Hairston had a unique White Sox career, in that he spent 14 years with the club but saw action in only 808 games — just about 58 games per year. That’s because Hairston played in the American League in the DH era, so there was less need for him a pinch-runner and defensive replacement.
One way he added big value to the White Sox, however, was with his pinch-hitting. Hairston went .258 with 90 hits (27th-best in history) and eight homers as a pinch-hitter.
In 14 years on the White Sox, Hairston had several memorable moments. Two of his best came in the 1980s — and just one as a pinch-hitter.
On the last day of the season and in what would turn out to be Harry Caray’s last game broadcasting for the White Sox (Oct. 4, 1981), Hairston singlehandedly rallied the Pale Hose to a walk-off win. In the eighth inning, Hairston faced Twins reliever and future White Sox pitching guru Don Cooper and hit a grand slam to trim Minnesota’s lead to 12-9. In the 12th, facing former White Sox teammate John Verhoeven with two outs, Hairston singled home a run to complete the comeback, 13-12.

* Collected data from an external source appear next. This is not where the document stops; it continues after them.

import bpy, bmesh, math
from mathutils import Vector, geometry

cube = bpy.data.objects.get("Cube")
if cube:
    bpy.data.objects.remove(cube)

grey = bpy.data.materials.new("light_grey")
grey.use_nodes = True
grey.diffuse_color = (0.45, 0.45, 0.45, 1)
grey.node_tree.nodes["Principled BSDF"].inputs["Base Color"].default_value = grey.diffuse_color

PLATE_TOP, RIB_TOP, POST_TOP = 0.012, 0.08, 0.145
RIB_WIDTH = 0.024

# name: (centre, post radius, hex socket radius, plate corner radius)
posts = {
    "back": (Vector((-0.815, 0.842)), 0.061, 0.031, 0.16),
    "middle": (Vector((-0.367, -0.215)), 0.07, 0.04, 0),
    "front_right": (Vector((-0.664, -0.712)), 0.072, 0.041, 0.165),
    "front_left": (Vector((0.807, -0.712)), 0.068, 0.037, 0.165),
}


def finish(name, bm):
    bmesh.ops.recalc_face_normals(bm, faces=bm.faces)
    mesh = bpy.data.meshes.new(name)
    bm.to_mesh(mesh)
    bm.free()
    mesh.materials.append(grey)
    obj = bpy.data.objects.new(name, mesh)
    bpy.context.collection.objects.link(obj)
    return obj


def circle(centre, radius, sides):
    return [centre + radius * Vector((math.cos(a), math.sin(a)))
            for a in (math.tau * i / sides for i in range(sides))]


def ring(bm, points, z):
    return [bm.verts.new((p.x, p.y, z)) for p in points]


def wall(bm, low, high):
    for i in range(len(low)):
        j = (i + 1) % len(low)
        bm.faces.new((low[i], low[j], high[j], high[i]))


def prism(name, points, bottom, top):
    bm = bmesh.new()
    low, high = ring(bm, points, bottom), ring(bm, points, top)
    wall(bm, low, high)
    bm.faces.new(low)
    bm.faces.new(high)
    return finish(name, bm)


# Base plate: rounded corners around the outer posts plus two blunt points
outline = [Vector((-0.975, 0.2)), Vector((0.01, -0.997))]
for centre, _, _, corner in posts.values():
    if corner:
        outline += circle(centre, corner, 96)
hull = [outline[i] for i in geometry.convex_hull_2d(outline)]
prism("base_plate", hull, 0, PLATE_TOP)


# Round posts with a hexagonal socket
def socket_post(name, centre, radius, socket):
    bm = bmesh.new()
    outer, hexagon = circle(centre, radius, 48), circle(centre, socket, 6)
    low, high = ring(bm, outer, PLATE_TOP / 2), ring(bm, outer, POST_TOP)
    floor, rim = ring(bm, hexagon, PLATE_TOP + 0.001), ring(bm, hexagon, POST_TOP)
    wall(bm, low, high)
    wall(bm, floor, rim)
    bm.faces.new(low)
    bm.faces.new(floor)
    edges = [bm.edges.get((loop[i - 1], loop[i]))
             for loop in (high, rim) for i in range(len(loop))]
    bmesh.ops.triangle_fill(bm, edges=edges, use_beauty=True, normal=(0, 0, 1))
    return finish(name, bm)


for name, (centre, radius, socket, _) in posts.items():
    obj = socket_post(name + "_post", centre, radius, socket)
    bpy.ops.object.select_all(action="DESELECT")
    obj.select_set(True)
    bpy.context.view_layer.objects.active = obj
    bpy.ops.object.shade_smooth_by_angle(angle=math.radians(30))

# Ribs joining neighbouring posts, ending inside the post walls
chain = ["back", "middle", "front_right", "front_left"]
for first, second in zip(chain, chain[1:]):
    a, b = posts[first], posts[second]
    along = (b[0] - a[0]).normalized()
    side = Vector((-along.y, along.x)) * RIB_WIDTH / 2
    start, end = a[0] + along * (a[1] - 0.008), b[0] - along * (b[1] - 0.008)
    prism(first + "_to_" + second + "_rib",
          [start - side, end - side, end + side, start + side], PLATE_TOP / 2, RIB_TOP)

As stirring as that game was, Hairston’s other big moment altered history. Called up to pinch-hit with two outs in the ninth during Milt Wilcox’s perfect game bid on April 15, 1983, Hairston singled to center to spoil it. It was just the fifth time in baseball history that a perfect game was lost on the last batter.
In retirement, Hairston managed in the White Sox system (1999-2005) and was a White Sox hitting coach under both Robin Ventura and Ricky Renteria.

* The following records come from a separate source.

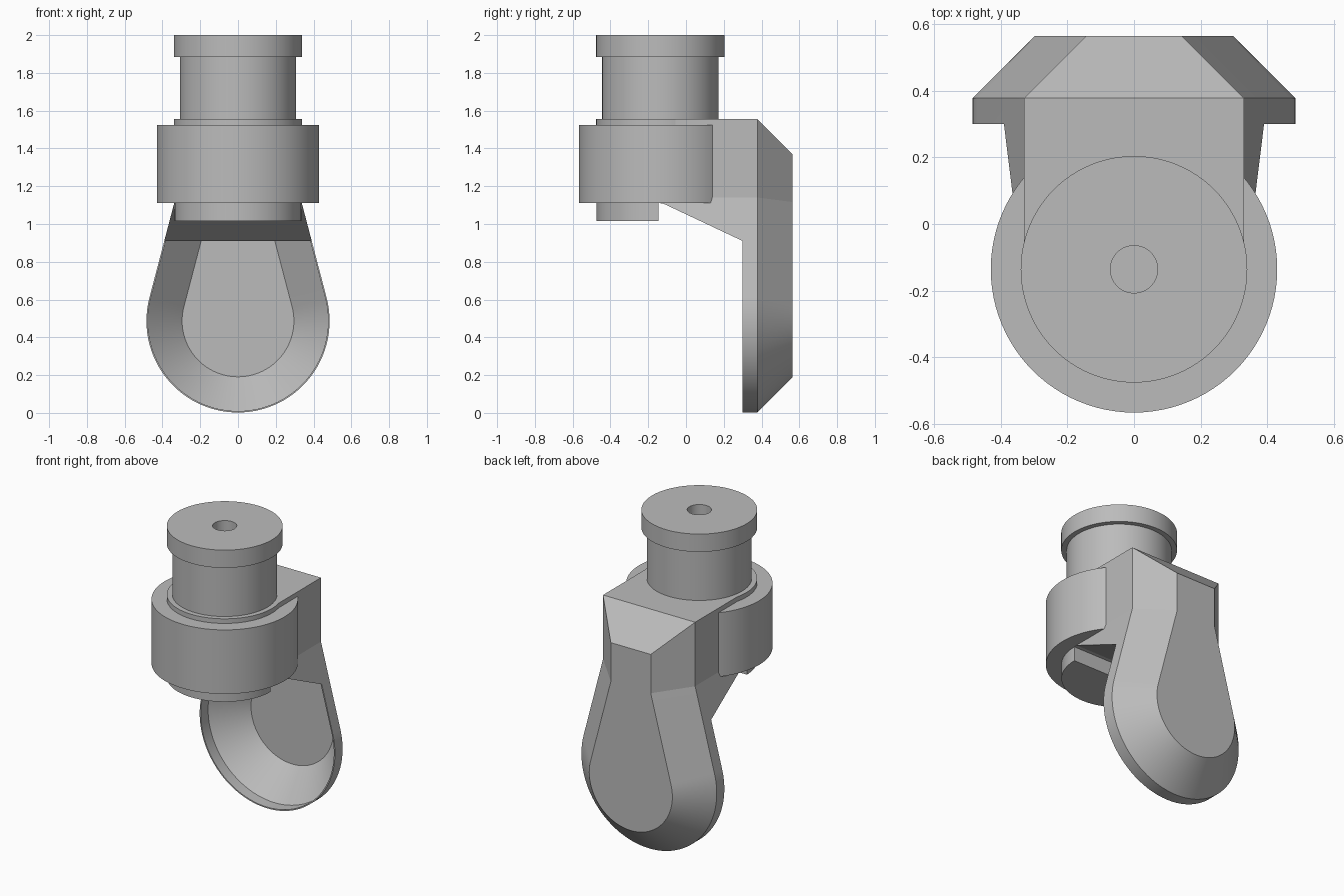
import bpy
import bmesh
from math import sin, cos, tan, pi, radians

if "Cube" in bpy.data.objects:
    bpy.data.objects.remove(bpy.data.objects["Cube"], do_unlink=True)

AXIS_Y = -0.136       # swivel axis
WHEEL_Z = 0.487       # centre of the rounded lower end
RADIUS = 0.485
ARM_HALF = 0.33       # half width of the upper arm
TOP = 1.555
TAPER = radians(14.7)

grey = bpy.data.materials.new("plain grey")
grey.use_nodes = True
grey.diffuse_color = (0.5, 0.5, 0.5, 1)
grey.node_tree.nodes["Principled BSDF"].inputs["Base Color"].default_value = (0.5, 0.5, 0.5, 1)


def finish(name, bm):
    bmesh.ops.recalc_face_normals(bm, faces=bm.faces)
    mesh = bpy.data.meshes.new(name)
    bm.to_mesh(mesh)
    bm.free()
    obj = bpy.data.objects.new(name, mesh)
    bpy.context.collection.objects.link(obj)
    mesh.materials.append(grey)
    return obj


def loft(name, rings):
    """Skin closed rings of equal length and cap both ends."""
    bm = bmesh.new()
    loops = [[bm.verts.new(p) for p in ring] for ring in rings]
    n = len(loops[0])
    for a, b in zip(loops, loops[1:]):
        for i in range(n):
            j = (i + 1) % n
            bm.faces.new((a[i], a[j], b[j], b[i]))
    bm.faces.new(loops[0])
    bm.faces.new(loops[-1])
    return finish(name, bm)


def lathe(name, profile, steps=96):
    """Revolve (radius, height) points about the swivel axis."""
    bm = bmesh.new()
    verts = [bm.verts.new((r, AXIS_Y, z)) for r, z in profile]
    edges = [bm.edges.new(pair) for pair in zip(verts, verts[1:])]
    bmesh.ops.spin(bm, geom=verts + edges, cent=(0, AXIS_Y, 0), axis=(0, 0, 1),
                   angle=2 * pi, steps=steps, use_duplicate=False)
    bmesh.ops.remove_doubles(bm, verts=bm.verts, dist=0.0005)
    return finish(name, bm)


def outline(y, inset, top, steps=56):
    """Teardrop outline in the xz plane, inset evenly and cut flat at top."""
    r = RADIUS - inset
    half = ARM_HALF - inset
    bend = WHEEL_Z + (r - half * cos(TAPER)) / sin(TAPER)
    span = pi + 2 * TAPER
    arc = [TAPER - span * i / steps for i in range(steps + 1)]
    points = [(r * cos(a), WHEEL_Z + r * sin(a)) for a in arc]
    if top > bend:
        ends = [(half, top), (half, bend)]
    else:
        ends = [((r - (top - WHEEL_Z) * sin(TAPER)) / cos(TAPER), top)]
    points = ends + points + [(-x, z) for x, z in reversed(ends)]
    return [(x, y, z) for x, z in points]


def subtract(target, cutter):
    mod = target.modifiers.new("cut", 'BOOLEAN')
    mod.operation = 'DIFFERENCE'
    mod.solver = 'EXACT'
    mod.object = cutter
    graph = bpy.context.evaluated_depsgraph_get()
    mesh = bpy.data.meshes.new_from_object(target.evaluated_get(graph))
    target.modifiers.clear()
    target.data = mesh
    bpy.data.objects.remove(cutter, do_unlink=True)


# Hooded arm: teardrop body with a bevelled back
arm = loft("hooded_arm", [outline(AXIS_Y, 0, TOP),
                          outline(0.378, 0, TOP),
                          outline(0.565, 0.187, TOP - 0.187)])

# Open space under the arm, with a sloping underside
side = [(-0.4, -0.1), (0.3, -0.1), (0.3, 0.91), (-0.12, 1.108), (-0.4, 1.108)]
subtract(arm, loft("under_cutter", [[(x, y, z) for y, z in side] for x in (-0.7, 0.7)]))

# Thin-walled wheel recess
subtract(arm, loft("recess_cutter", [outline(0.25, 0.008, 0.91),
                                     outline(0.375, 0.008, 0.91),
                                     outline(0.556, 0.189, 0.91)]))

# Swivel collar and stem with a blind hole in the top
collar = lathe("swivel_collar", [(0, 1.11), (0.43, 1.11), (0.43, 1.525), (0, 1.525)])
stem = lathe("stem", [(0, TOP), (0.071, TOP), (0.071, 2.0), (0.34, 2.0), (0.34, 1.885),
                      (0.308, 1.885), (0.308, TOP), (0.34, TOP), (0.34, 1.52), (0, 1.52)])

# Half-round boss under the collar
half_round = [(0.335 * cos(pi + pi * i / 48), -0.145 + 0.33 * sin(pi + pi * i / 48))
              for i in range(49)]
boss = loft("lower_boss", [[(x, y, z) for x, y in half_round] for z in (1.017, 1.12)])

# Smooth round walls, crisp edges
bpy.ops.object.select_all(action='DESELECT')
for part in (arm, collar, stem, boss):
    part.select_set(True)
bpy.context.view_layer.objects.active = arm
bpy.ops.object.shade_smooth_by_angle(angle=radians(10))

Hairston’s father, Sammy, was a Negro League star and became the first Black player signed by the White Sox. Hairston’s brother Johnny played in the majors, as have his sons Jerry Jr. and Scott.
Harold Baines and Ozzie Guillén played with both Jerry and one of his sons.